By Jessica Jewell ; Updated September 21, 2017
Toads are attracted to moist landscapes with large open spaces.

Eighteen different species of toads live in the United States. In many places in the country, gardeners actually try to attract toads in order to control pests, such as bugs, and to contribute to the biodiversity of the landscape. But if toads are becoming pests themselves, or if they are causing stress for your pets, then you may want to implement several different and safe control methods to deter toads from your yard or garden.

Step 1

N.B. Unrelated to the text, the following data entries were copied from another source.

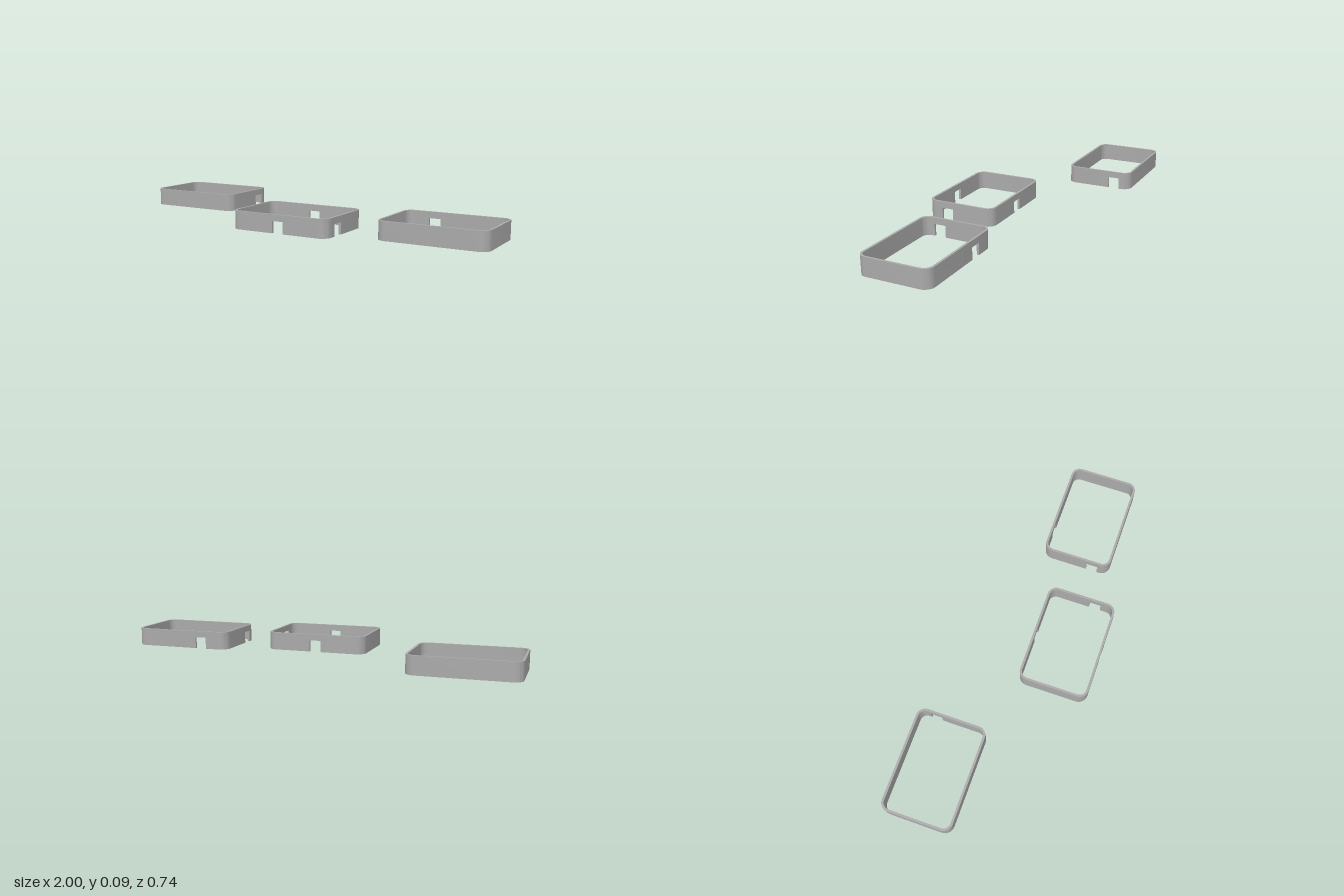
import * as THREE from 'three';
import { toCreasedNormals } from 'three/addons/utils/BufferGeometryUtils.js';

const W = 0.508, D = 0.346, H = 0.088, R = 0.045, T = 0.011;
const NOTCH_W = 0.057, NOTCH_H = 0.057;
const FRONT = 0, RIGHT = 1, BACK = 2, LEFT = 3;

// Outline of the rounded frame; segments flagged "open" stand above a notch
function outline(notches) {
  const points = [];
  const steps = 8;
  for (let side = 0; side < 4; side++) {
    const sx = side === 0 || side === 3 ? 1 : -1;
    const sz = side < 2 ? 1 : -1;
    for (let i = 0; i <= steps; i++) {
      const a = (side + i / steps) * Math.PI / 2;
      points.push({
        x: sx * (W / 2 - R) + R * Math.cos(a), z: sz * (D / 2 - R) + R * Math.sin(a),
        nx: Math.cos(a), nz: Math.sin(a), open: false,
      });
    }
    // Notch edges on the straight wall that follows this corner
    const notch = notches.find((n) => n.side === side);
    if (!notch) continue;
    const nx = [0, -1, 0, 1][side], nz = [1, 0, -1, 0][side];
    for (const end of [-1, 1]) {
      const shift = end * NOTCH_W / 2;
      points.push({
        x: nx ? nx * W / 2 : notch.at - nz * shift,
        z: nz ? nz * D / 2 : notch.at + nx * shift,
        nx, nz, open: end < 0,
      });
    }
  }
  return points;
}

// Thin wall swept along the outline, with square cutouts in its lower edge
function frameGeometry(notches) {
  const points = outline(notches);
  const pos = [];
  const quad = (a, b, c, d) => pos.push(...a, ...b, ...c, ...a, ...c, ...d);
  const outer = (p, y) => [p.x, y, p.z];
  const inner = (p, y) => [p.x - p.nx * T, y, p.z - p.nz * T];
  points.forEach((p, i) => {
    const q = points[(i + 1) % points.length];
    const y = p.open ? NOTCH_H : 0;
    quad(outer(p, y), outer(p, H), outer(q, H), outer(q, y));
    quad(inner(q, y), inner(q, H), inner(p, H), inner(p, y));
    quad(outer(p, H), inner(p, H), inner(q, H), outer(q, H));
    quad(outer(q, y), inner(q, y), inner(p, y), outer(p, y));
    if (p.open) {
      // Side faces of the notch
      quad(outer(p, 0), outer(p, y), inner(p, y), inner(p, 0));
      quad(inner(q, 0), inner(q, y), outer(q, y), outer(q, 0));
    }
  });
  const geometry = new THREE.BufferGeometry();
  geometry.setAttribute('position', new THREE.Float32BufferAttribute(pos, 3));
  return toCreasedNormals(geometry, 0.6);
}

export function createModel() {
  const group = new THREE.Group();
  group.name = 'notchedFrames';
  const grey = new THREE.MeshStandardMaterial({ color: 0xaaaaaa });
  grey.name = 'grey';

  const frames = [
    { name: 'rightFrame', x: -0.746, z: -0.195, notches: [{ side: LEFT, at: -0.086 }] },
    {
      name: 'middleFrame', x: 0.051, z: 0.195,
      notches: [{ side: FRONT, at: 0 }, { side: BACK, at: 0 }, { side: LEFT, at: 0.067 }],
    },
    {
      name: 'leftFrame', x: 0.746, z: 0.096,
      notches: [{ side: BACK, at: -0.11 }, { side: RIGHT, at: 0.086 }],
    },
  ];
  for (const { name, x, z, notches } of frames) {
    const mesh = new THREE.Mesh(frameGeometry(notches), grey);
    mesh.name = name;
    mesh.position.set(x, 0, z);
    group.add(mesh);
  }
  return group;
}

Install a sheet metal fence around your yard. You need to bury the fence 3 to 4 inches into the ground and the fence should be approximately 10 inches high. Don’t use materials with gaps such as mesh, as the toads can use the gaps to climb up and over the fence. Make sure to check the fence regularly. For example, if a branch falls on it, the toads could use it as a beam to climb up, over and into your yard.

Step 2

Remove all debris and trash from your yard, especially things like empty flowerpots, old tires and railroad ties. Toads use these items for shelter, and without the shelter, they may not want to inhabit your yard.

Step 3

Landscape your yard with plants and flowers. Toads like to live in open spaces with bare lawns.

Step 4

Reduce the moisture in your yard. Toads need to drink regularly, and they also need to moisten themselves every few days. Therefore, if you have a lawn that has automatic sprinklers or standing water ponds, toads are more likely to inhabit your yard. Fence off standing water and reduce the use of sprinklers.

Step 5

Turn off outdoor lights at night. Toads feed on small bugs, such as moths, that are attracted to artificial nighttime lights. By turning these lights off at night, you may be able to reduce the food source.


Things You Will Need

  • Sheet metal
  • Sheet metal cutters
  • Shovel
  • Plants
  • Flowers

About the Author


Jessica Jewell is a writer, photographer and communications consultant who began writing professionally in 2005. Her chapbook, "Slap Leather," is forthcoming from dancing girl press. Her recent work has appeared in "Nimrod," "Harpur Palate," "Copper Nickel," "Rhino," "wicked alice," "Poetry Midwest" and "Barn Owl Review." Jewell was recently nominated for a Pushcart Prize. She earned her Master of Fine Arts from Kent State University.